TASK DESCRIPTION: Search the records for the string "data", then copy each line that has it.

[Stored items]

┌──

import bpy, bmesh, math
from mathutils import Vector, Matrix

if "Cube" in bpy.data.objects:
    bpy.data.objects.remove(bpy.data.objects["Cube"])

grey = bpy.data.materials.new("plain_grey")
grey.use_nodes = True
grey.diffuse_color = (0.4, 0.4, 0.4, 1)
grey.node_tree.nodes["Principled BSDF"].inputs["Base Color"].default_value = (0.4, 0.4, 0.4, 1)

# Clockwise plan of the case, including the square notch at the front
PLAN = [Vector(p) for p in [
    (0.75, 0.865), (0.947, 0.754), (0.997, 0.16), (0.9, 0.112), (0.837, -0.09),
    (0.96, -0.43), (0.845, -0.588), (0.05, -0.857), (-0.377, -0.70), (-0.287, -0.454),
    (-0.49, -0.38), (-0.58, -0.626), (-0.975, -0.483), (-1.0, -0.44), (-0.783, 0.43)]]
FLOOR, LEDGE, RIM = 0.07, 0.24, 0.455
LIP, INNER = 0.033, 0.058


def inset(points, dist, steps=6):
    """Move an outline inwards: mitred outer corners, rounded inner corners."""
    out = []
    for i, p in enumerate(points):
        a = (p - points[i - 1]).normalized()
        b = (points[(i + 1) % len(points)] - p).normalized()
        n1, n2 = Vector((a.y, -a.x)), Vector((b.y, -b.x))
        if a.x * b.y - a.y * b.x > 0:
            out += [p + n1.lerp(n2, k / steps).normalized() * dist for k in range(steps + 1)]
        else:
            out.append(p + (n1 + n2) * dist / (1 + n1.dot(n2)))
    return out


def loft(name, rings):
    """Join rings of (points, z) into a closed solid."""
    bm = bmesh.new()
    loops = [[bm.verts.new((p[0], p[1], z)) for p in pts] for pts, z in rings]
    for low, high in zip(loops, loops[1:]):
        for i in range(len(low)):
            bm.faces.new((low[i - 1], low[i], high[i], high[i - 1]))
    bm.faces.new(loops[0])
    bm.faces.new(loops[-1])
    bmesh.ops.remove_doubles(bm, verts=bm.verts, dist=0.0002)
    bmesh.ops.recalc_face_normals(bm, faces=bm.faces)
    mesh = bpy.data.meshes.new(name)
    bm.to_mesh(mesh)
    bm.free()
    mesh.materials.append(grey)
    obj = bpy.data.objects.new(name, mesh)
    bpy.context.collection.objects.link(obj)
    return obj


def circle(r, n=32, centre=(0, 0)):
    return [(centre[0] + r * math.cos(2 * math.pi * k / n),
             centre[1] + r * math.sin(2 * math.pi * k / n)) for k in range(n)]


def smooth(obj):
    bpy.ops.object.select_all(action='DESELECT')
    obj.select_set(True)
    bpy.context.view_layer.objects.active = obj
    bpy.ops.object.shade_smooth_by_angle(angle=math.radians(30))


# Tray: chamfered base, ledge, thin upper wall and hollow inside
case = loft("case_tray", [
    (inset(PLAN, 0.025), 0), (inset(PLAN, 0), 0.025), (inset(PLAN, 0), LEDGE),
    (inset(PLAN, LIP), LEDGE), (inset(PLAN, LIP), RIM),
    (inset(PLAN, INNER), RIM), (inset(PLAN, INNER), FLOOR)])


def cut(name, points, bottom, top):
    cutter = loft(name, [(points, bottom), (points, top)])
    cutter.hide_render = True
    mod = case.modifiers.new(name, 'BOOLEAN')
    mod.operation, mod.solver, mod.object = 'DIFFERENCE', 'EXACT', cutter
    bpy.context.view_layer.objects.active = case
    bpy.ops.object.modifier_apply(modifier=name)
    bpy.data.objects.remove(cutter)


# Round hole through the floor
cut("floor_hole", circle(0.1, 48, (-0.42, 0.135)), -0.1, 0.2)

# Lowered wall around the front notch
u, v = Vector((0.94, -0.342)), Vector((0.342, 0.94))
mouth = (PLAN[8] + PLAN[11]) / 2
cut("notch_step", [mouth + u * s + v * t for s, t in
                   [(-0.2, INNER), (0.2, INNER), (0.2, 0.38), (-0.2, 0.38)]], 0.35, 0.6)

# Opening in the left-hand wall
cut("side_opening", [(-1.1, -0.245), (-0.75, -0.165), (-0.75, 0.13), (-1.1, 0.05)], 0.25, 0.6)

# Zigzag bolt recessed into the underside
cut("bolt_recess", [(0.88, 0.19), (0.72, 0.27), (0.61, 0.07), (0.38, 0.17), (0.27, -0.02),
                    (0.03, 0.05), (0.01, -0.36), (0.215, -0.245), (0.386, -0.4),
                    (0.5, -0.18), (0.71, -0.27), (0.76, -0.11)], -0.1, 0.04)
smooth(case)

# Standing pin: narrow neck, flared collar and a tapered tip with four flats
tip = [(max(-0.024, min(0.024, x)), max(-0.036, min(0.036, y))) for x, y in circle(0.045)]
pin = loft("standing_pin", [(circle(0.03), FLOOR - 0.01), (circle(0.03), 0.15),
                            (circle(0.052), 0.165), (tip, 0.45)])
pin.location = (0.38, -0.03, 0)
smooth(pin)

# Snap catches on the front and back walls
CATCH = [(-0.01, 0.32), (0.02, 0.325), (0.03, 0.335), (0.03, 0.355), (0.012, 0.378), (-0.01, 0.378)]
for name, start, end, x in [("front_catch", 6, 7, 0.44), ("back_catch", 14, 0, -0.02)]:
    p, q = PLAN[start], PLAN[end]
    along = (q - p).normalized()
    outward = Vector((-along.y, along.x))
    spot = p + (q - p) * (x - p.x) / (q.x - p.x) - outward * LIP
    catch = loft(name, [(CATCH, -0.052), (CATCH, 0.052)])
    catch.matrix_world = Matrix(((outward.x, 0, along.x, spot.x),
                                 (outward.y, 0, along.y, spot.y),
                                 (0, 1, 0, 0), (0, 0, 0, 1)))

└──
┌──

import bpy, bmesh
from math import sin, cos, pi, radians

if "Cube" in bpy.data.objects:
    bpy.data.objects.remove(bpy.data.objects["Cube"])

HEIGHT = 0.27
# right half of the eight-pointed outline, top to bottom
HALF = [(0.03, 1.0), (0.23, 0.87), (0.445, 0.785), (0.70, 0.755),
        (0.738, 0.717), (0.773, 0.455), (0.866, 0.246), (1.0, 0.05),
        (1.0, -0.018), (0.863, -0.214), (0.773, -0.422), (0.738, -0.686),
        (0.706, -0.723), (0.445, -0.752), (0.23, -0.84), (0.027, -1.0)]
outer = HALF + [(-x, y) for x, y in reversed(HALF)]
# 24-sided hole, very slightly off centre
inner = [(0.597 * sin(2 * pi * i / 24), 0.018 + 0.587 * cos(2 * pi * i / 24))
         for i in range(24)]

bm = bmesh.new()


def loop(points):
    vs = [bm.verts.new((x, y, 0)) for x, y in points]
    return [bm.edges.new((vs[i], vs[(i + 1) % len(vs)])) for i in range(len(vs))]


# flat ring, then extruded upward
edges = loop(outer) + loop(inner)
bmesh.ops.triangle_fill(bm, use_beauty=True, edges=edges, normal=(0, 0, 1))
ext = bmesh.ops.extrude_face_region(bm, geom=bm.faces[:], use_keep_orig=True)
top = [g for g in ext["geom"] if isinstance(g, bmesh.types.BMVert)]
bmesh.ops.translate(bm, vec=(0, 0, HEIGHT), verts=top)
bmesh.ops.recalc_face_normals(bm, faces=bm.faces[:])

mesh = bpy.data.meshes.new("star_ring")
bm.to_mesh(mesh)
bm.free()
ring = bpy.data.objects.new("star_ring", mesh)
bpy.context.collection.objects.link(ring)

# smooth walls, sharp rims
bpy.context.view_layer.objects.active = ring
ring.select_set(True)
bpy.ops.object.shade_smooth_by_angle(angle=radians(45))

└──

EXERCISE RESPONSE:
if "Cube" in bpy.data.objects:
    bpy.data.objects.remove(bpy.data.objects["Cube"])
grey = bpy.data.materials.new("plain_grey")
    mesh = bpy.data.meshes.new(name)
    obj = bpy.data.objects.new(name, mesh)
    bpy.data.objects.remove(cutter)
if "Cube" in bpy.data.objects:
    bpy.data.objects.remove(bpy.data.objects["Cube"])
mesh = bpy.data.meshes.new("star_ring")
ring = bpy.data.objects.new("star_ring", mesh)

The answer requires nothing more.